6th April – 21st April 2019 – discover National Parks Fortnight is the perfect time to get out, explore one of the UK's 15 National Parks and get closer to nature.

And in Derbyshire, we’re spoilt with the UKs first and one of the most visited; the Peak District National Park. It’s a place where millions of people come to get away from it all, cycle, walk and watch wildlife. It’s an inspiring place steeped in history, tradition and full of wonder. But, sadly, as with other National Parks across the UK, it is no better for wildlife than places without National Park status.

That’s the conclusion drawn from an independent report from Sheffield Hallam University, commissioned by Derbyshire Wildlife Trust which looked at ten of the UK's National Parks.

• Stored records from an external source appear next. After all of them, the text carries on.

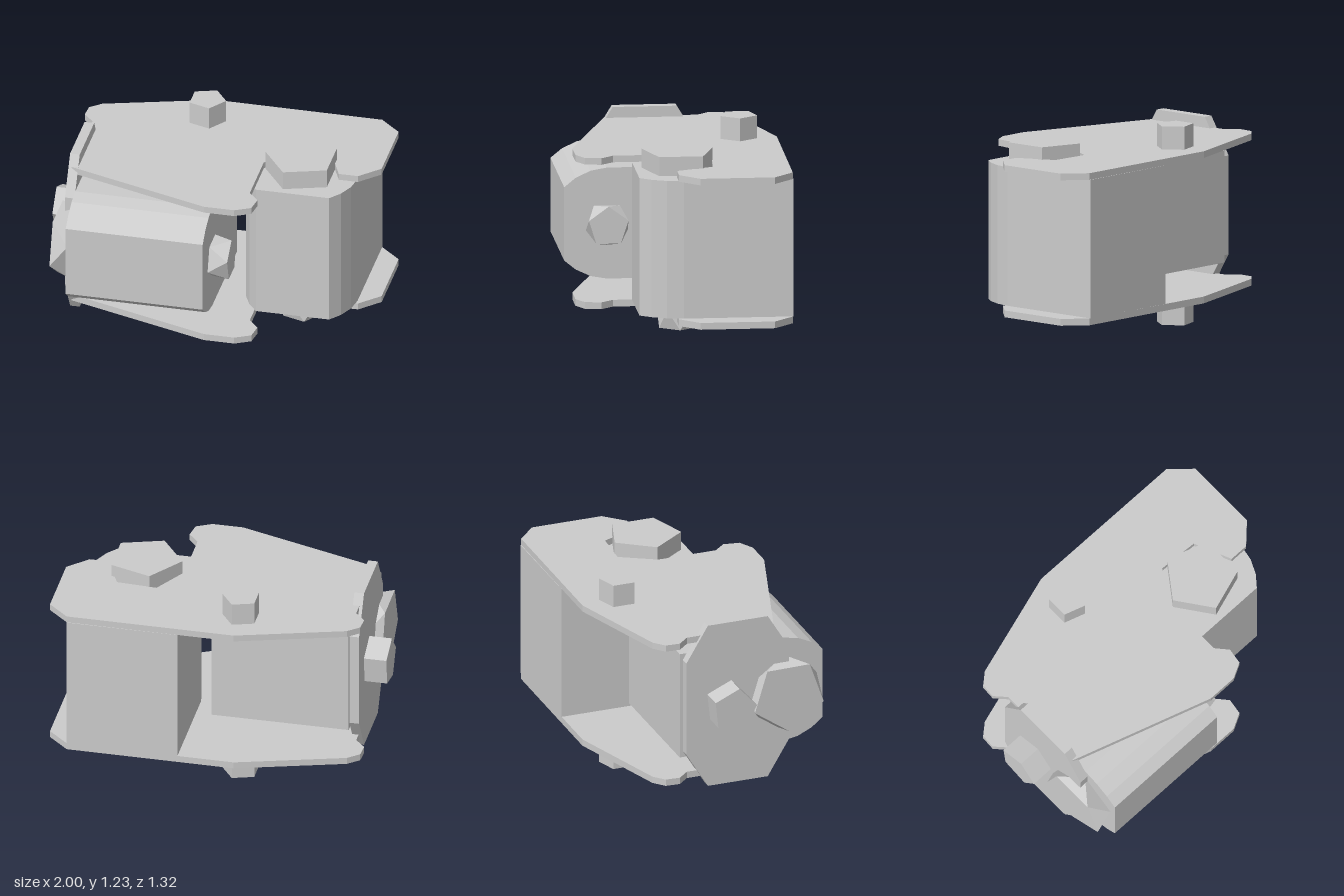
import * as THREE from 'three';
import { ConvexGeometry } from 'three/addons/geometries/ConvexGeometry.js';

const material = new THREE.MeshStandardMaterial({ color: 0xcccccc, flatShading: true });

function mesh(name, geometry) {
  const m = new THREE.Mesh(geometry, material);
  m.name = name;
  return m;
}

// Upright slab from an outline of [x, z] pairs, spanning y0..y1
function slab(outline, y0, y1) {
  const shape = new THREE.Shape(outline.map(([x, z]) => new THREE.Vector2(x, -z)));
  const g = new THREE.ExtrudeGeometry(shape, { depth: y1 - y0, bevelEnabled: false });
  return g.rotateX(-Math.PI / 2).translate(0, y0, 0);
}

// Five-sided stub along y; a differing base angle gives a twisted, faceted stub
function stub(rEnd, yEnd, angleEnd, rBase, yBase, angleBase) {
  const points = [];
  for (const [r, y, angle] of [[rEnd, yEnd, angleEnd], [rBase, yBase, angleBase]]) {
    for (let i = 0; i < 5; i++) {
      const a = THREE.MathUtils.degToRad(angle + i * 72);
      points.push(new THREE.Vector3(r * Math.cos(a), y, r * Math.sin(a)));
    }
  }
  return new ConvexGeometry(points);
}

// Motor body with its rounded front at z = 0, an end disc on top and a pinion below
function motor(name, disc) {
  const group = new THREE.Group();
  group.name = name;
  const half = [[0.228, 0], [0.285, -0.07], [0.327, -0.16], [0.345, -0.26], [0.345, -0.93]];
  const outline = [...half, ...half.map(([x, z]) => [-x, z]).reverse()];
  group.add(mesh('motorBody', slab(outline, -0.427, 0.427)));
  const pinion = mesh('motorPinion', stub(0.127, -0.547, 0, 0.135, -0.427, 36));
  pinion.position.z = -0.26;
  disc.position.z = -0.26;
  group.add(pinion, disc);
  return group;
}

export function createModel() {
  const model = new THREE.Group();
  model.name = 'twinMotorJoint';

  // Upper and lower bracket plates
  const plateOutline = [
    [-0.17, -0.66], [-0.83, -0.46], [-0.9, -0.4], [-0.905, -0.31], [-0.84, -0.24],
    [-0.84, -0.15], [-0.8, -0.15], [-0.8, 0.31], [-0.84, 0.325], [0.05, 0.61],
    [0.24, 0.61], [0.335, 0.56], [0.35, 0.46], [0.285, 0.385], [0.285, 0.01],
    [0.41, -0.205], [0.66, -0.19], [0.76, 0.04], [0.88, 0.04], [1, -0.08],
    [1, -0.535], [0.87, -0.655],
  ];
  model.add(mesh('upperPlate', slab(plateOutline, 1.042, 1.083)));
  model.add(mesh('lowerPlate', slab(plateOutline, 0.145, 0.187)));

  // Eight-sided side plate, built flat and turned to face -x
  const sideOutline = [];
  for (const [sy, sz] of [[1, 1], [-1, 1], [-1, -1], [1, -1]]) {
    const corner = [[0.535 * sy, 0.195 * sz], [0.305 * sy, 0.335 * sz]];
    sideOutline.push(...(sy === sz ? corner : corner.reverse()));
  }
  const sidePlate = mesh('sidePlate', slab(sideOutline, 0, 0.06));
  sidePlate.rotation.z = Math.PI / 2;
  sidePlate.position.set(-0.8, 0.615, 0.085);
  model.add(sidePlate);

  // Standing motor and lying motor
  const standing = motor('standingMotor', mesh('motorDisc', stub(0.228, 0.545, 180, 0.228, 0.427, 180)));
  standing.position.set(0.525, 0.615, 0.27);
  const lying = motor('lyingMotor', mesh('motorDisc', stub(0.235, 0.537, 107, 0.235, 0.427, 143)));
  lying.rotation.z = Math.PI / 2;
  lying.position.set(-0.3725, 0.615, 0.66);
  model.add(standing, lying);

  // Pivot pins on the outer faces of the plates
  for (const [name, y] of [['upperPin', 1.083], ['lowerPin', 0]]) {
    const pin = mesh(name, stub(0.117, 0.142, 0, 0.117, 0, 0));
    pin.position.set(-0.167, y, -0.425);
    model.add(pin);
  }
  const sidePin = mesh('sidePin', stub(0.145, 0.14, 84, 0.145, 0, 84));
  sidePin.rotation.z = Math.PI / 2;
  sidePin.position.set(-0.86, 0.62, 0.012);
  model.add(sidePin);

  return model;
}
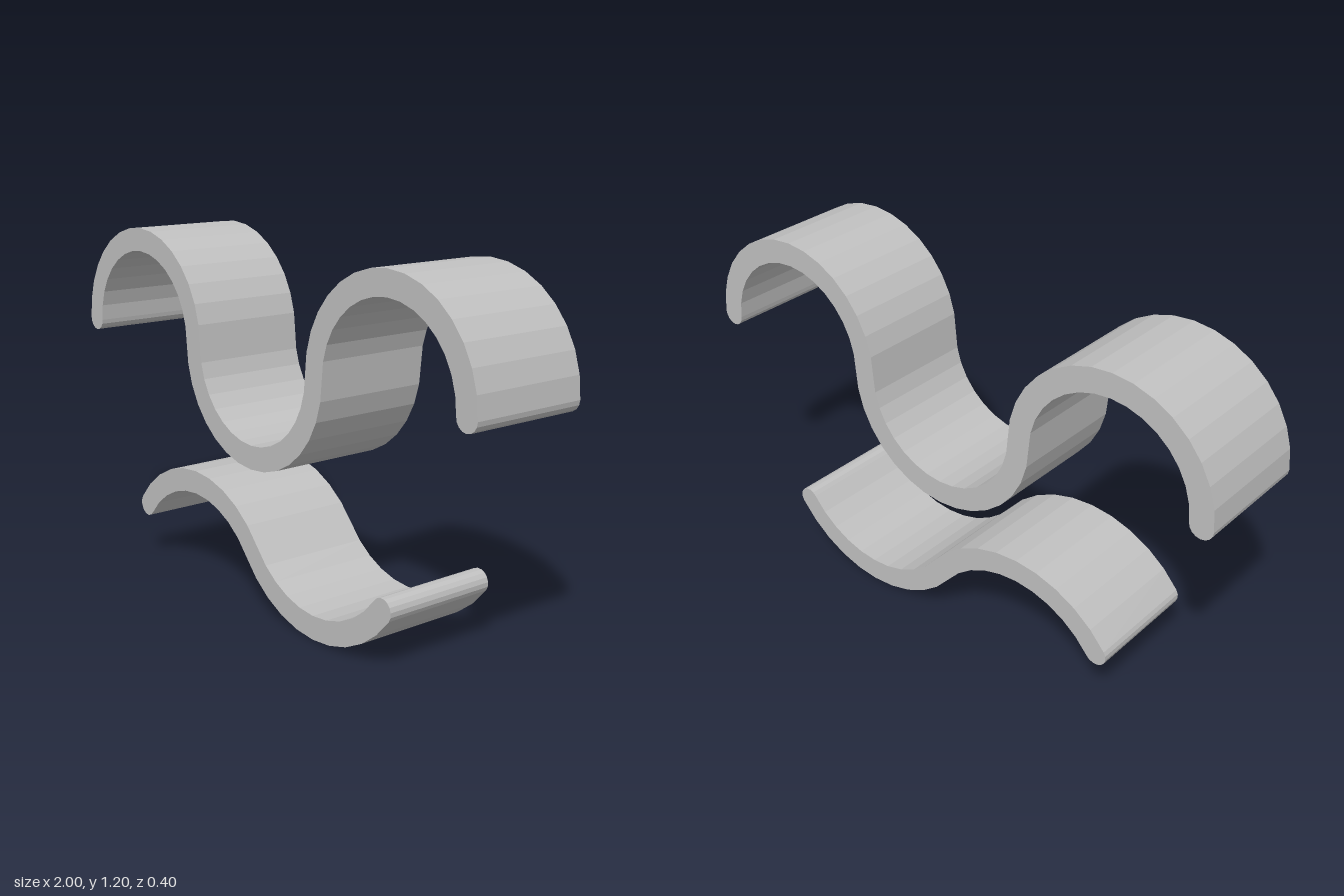
import * as THREE from 'three';

const HALF = 0.04;   // half of the ribbon thickness
const DEPTH = 0.4;   // extent along z

// Appends points along an arc, skipping a point that repeats the last one
function addArc(points, x, y, r, from, to, segments) {
  for (let i = 0; i <= segments; i++) {
    const a = from + (to - from) * i / segments;
    const p = new THREE.Vector2(x + r * Math.cos(a), y + r * Math.sin(a));
    const last = points[points.length - 1];
    if (!last || last.distanceTo(p) > 1e-5) points.push(p);
  }
}

// Thick wavy ribbon with rounded ends; arcs run left to right, crest or trough in turn
function waveRibbon(name, material, arcs, radius, halfAngle, segments, capSegments) {
  const points = [];
  const side = (arc, s) => {
    const mid = arc.crest ? Math.PI / 2 : -Math.PI / 2;
    const dir = arc.crest ? 1 : -1;
    const start = mid + dir * halfAngle, end = mid - dir * halfAngle;
    const r = radius + dir * s * HALF;
    addArc(points, arc.x, arc.y, r, s > 0 ? start : end, s > 0 ? end : start, segments);
  };
  const cap = (arc, sx, from) => {
    const dir = arc.crest ? 1 : -1;
    const x = arc.x + sx * radius * Math.sin(halfAngle);
    const y = arc.y + dir * radius * Math.cos(halfAngle);
    addArc(points, x, y, HALF, from, from - Math.PI, capSegments);
  };
  const first = arcs[0], last = arcs[arcs.length - 1];

  arcs.forEach(arc => side(arc, 1));
  cap(last, 1, Math.PI / 2 + (last.crest ? -halfAngle : halfAngle));
  [...arcs].reverse().forEach(arc => side(arc, -1));
  cap(first, -1, -Math.PI / 2 + (first.crest ? halfAngle : -halfAngle));
  if (points[0].distanceTo(points[points.length - 1]) < 1e-5) points.pop();

  const geometry = new THREE.ExtrudeGeometry(new THREE.Shape(points), {
    depth: DEPTH, bevelEnabled: false,
  });
  geometry.translate(0, 0, -DEPTH / 2);
  const mesh = new THREE.Mesh(geometry, material);
  mesh.name = name;
  return mesh;
}

export function createModel() {
  const group = new THREE.Group();
  group.name = 'waveRibbons';
  const grey = new THREE.MeshStandardMaterial({ color: 0xc0c0c0 });
  grey.name = 'light grey';

  // Upper ribbon: three half circles
  group.add(waveRibbon('upperRibbon', grey, [
    { x: -0.64, y: 0.84, crest: true },
    { x: 0, y: 0.84, crest: false },
    { x: 0.64, y: 0.84, crest: true },
  ], 0.32, Math.PI / 2, 16, 8));

  // Lower ribbon: one shallow crest and one shallow trough
  group.add(waveRibbon('lowerRibbon', grey, [
    { x: -0.32, y: -0.04, crest: true },
    { x: 0.32, y: 0.44, crest: false },
  ], 0.4, Math.asin(0.8), 10, 8));

  return group;
}
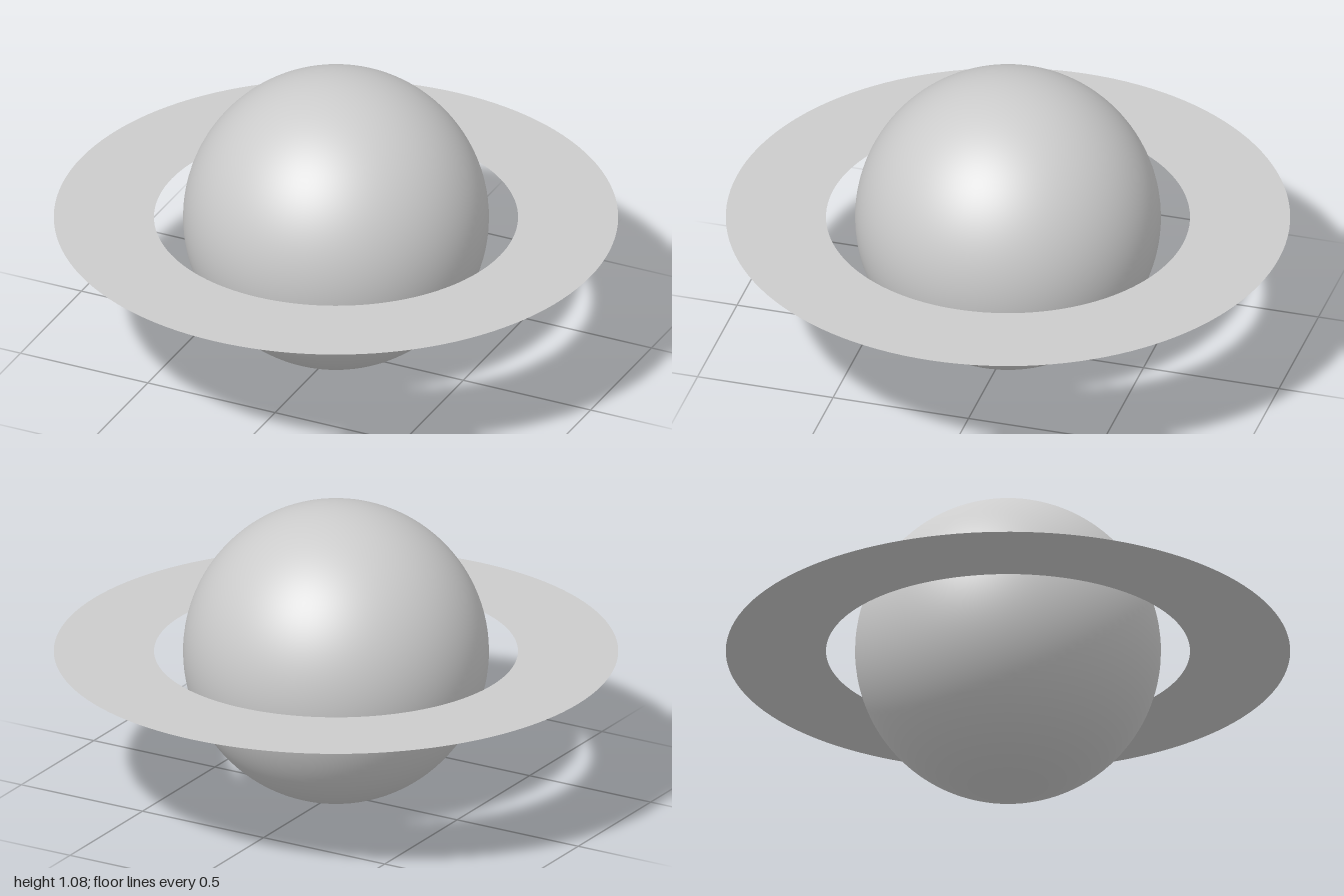
import * as THREE from 'three';

export function createModel() {
  const radius = 0.542;
  const model = new THREE.Group();
  model.name = 'ringedPlanet';

  // Smooth globe resting on the ground
  const globe = new THREE.Mesh(
    new THREE.SphereGeometry(radius, 96, 64),
    new THREE.MeshStandardMaterial({ color: 0xcccccc })
  );
  globe.name = 'globe';
  globe.position.y = radius;

  // Paper-thin flat ring around the equator, seen from both sides
  const ring = new THREE.Mesh(
    new THREE.RingGeometry(0.645, 1, 128).rotateX(-Math.PI / 2),
    new THREE.MeshStandardMaterial({ color: 0xcccccc, side: THREE.DoubleSide })
  );
  ring.name = 'ring';
  ring.position.y = radius;

  model.add(globe, ring);
  return model;
}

The report showed that National Parks, particularly those in upland areas, were struggling, seeing little improvement for wildlife since 2003. We are very lucky in the Peak District that we have many innovative and successful projects such as Moors for the Future and The Eastern Moors Partnership where many sites are recovering, however, most are yet to reach favourable condition.  

Dr Jo Smith, CEO of Derbyshire Wildlife Trust said, “We want the Peak District National Park to be much wilder – somewhere where wildlife thrives and people can get close to nature. To achieve this we believe significant areas of our Parks should be dedicated to the restoration of nature.  We also need policy changes and investment to ensure our National Parks are comparable with those in mainland Europe and America. We want to see a Wilder Future - wilder National Parks are an essential part of nature’s recovery.”

Designated Landscapes Review - Sheffield Hallam University

Derbyshire Wildlife Trust's summary of the Glover Review